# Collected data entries
- Opening Delimiter -

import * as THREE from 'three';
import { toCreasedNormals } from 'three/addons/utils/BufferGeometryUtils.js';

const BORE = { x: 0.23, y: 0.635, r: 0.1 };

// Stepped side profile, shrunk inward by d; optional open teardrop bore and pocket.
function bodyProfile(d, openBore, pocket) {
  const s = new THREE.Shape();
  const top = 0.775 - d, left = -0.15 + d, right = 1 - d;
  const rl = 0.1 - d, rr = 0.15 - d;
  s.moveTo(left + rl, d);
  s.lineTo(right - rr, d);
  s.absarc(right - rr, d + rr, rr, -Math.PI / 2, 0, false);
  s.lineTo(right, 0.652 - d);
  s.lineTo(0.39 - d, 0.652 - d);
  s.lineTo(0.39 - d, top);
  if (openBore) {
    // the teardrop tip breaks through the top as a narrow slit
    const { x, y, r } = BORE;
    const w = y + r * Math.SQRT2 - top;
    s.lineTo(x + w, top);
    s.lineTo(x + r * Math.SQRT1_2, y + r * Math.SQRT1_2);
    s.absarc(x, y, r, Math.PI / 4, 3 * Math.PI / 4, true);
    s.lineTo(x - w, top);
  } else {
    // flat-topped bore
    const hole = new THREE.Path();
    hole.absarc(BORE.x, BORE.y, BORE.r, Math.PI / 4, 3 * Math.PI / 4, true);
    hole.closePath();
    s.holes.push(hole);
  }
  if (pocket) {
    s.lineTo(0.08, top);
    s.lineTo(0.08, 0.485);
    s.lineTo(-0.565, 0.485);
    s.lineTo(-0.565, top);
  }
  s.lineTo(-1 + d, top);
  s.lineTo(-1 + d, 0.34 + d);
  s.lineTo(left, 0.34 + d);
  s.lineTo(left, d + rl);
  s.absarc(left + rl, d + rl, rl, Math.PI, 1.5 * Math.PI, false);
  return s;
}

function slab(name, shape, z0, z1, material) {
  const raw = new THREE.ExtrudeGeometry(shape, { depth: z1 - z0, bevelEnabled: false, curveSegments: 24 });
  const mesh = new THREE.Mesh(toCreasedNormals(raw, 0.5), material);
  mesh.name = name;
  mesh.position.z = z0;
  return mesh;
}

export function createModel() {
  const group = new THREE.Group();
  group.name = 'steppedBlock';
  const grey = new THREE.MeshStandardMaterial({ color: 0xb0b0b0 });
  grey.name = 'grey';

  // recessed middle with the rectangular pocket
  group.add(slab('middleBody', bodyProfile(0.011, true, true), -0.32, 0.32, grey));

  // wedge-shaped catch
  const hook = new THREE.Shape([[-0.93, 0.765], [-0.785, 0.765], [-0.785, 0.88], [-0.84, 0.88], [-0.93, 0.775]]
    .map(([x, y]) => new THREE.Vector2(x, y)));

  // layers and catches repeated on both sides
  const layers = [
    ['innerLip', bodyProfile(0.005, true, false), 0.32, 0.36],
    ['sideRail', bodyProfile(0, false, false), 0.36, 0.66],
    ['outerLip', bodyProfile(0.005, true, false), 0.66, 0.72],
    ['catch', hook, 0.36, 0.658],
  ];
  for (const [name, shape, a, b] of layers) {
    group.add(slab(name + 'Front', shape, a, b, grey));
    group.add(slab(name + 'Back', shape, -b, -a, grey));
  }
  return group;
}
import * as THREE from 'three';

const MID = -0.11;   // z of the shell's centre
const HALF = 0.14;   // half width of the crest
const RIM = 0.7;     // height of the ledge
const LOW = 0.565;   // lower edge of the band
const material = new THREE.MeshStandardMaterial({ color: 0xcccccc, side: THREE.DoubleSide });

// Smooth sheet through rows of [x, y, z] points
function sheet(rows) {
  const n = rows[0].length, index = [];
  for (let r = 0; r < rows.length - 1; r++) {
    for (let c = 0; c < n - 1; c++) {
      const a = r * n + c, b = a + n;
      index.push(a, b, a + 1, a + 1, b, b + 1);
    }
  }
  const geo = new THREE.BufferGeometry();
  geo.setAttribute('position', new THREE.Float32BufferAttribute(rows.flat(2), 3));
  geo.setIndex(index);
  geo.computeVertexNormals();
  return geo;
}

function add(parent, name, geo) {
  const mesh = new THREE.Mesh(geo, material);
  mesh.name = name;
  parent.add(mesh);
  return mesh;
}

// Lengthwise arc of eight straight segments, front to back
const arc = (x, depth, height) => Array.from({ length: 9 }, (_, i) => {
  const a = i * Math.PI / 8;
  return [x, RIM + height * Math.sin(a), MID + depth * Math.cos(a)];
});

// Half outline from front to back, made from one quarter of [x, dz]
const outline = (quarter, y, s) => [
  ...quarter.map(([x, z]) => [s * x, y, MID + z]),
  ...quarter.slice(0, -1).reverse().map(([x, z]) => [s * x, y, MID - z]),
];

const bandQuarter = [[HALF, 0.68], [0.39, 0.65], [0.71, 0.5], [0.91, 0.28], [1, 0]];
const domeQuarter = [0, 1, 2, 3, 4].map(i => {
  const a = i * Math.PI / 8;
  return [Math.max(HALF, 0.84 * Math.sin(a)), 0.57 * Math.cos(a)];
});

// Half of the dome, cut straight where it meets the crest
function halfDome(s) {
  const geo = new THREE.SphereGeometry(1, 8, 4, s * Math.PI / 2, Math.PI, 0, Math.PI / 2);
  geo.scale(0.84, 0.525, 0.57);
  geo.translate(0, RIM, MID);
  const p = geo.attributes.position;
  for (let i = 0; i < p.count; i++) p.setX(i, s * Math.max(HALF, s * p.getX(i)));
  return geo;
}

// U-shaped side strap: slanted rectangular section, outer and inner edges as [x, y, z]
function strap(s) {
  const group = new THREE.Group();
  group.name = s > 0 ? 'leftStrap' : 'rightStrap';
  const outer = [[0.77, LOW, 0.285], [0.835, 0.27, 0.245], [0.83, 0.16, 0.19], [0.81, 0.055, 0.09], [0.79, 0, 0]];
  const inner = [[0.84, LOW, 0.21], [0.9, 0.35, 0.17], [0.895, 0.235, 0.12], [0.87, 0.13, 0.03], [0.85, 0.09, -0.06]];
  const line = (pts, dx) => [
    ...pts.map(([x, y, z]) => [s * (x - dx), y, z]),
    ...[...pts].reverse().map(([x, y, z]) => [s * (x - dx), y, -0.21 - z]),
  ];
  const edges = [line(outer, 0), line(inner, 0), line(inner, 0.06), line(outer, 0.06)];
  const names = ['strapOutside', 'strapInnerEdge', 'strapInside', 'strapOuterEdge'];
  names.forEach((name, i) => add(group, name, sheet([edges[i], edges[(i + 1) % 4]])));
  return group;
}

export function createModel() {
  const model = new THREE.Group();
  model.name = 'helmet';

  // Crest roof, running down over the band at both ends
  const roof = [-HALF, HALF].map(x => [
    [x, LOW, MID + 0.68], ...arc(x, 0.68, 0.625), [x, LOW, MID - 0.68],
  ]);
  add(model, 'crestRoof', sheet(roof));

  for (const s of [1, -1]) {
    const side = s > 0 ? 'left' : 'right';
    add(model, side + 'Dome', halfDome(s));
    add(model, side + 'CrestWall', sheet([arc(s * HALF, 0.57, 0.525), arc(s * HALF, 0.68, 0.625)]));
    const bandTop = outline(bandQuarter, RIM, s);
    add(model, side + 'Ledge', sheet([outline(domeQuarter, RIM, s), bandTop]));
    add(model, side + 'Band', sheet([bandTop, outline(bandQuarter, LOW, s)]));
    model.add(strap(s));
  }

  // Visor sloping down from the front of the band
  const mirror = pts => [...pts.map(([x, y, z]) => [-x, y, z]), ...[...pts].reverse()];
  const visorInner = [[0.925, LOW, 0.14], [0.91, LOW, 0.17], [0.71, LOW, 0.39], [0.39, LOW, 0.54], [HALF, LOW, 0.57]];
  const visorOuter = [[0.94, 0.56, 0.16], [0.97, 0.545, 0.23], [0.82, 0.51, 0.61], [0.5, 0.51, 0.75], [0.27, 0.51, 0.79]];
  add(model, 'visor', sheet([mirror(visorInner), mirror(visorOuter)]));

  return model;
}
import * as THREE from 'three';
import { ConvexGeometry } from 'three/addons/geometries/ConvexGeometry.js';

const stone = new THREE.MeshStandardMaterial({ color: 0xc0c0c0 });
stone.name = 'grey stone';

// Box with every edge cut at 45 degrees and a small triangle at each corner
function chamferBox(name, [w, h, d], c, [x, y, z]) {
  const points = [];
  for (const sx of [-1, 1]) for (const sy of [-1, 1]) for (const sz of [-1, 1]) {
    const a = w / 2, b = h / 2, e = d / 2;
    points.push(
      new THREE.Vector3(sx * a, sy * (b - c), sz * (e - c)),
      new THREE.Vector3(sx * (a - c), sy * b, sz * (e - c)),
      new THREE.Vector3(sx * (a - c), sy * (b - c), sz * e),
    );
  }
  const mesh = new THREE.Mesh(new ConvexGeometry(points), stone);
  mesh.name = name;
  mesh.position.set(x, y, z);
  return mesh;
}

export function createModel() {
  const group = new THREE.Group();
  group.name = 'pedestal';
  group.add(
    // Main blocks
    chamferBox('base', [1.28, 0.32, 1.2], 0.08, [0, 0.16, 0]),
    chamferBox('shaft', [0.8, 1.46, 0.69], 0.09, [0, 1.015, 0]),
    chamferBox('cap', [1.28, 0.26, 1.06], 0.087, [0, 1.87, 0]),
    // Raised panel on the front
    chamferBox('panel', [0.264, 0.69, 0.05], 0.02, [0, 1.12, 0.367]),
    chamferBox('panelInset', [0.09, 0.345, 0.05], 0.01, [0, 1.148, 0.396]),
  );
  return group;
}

- Closing Delimiter -

Scan the records above for the string "color", then report every line that contains it.

# WRITTEN SOLUTION
  const grey = new THREE.MeshStandardMaterial({ color: 0xb0b0b0 });
const material = new THREE.MeshStandardMaterial({ color: 0xcccccc, side: THREE.DoubleSide });
const stone = new THREE.MeshStandardMaterial({ color: 0xc0c0c0 });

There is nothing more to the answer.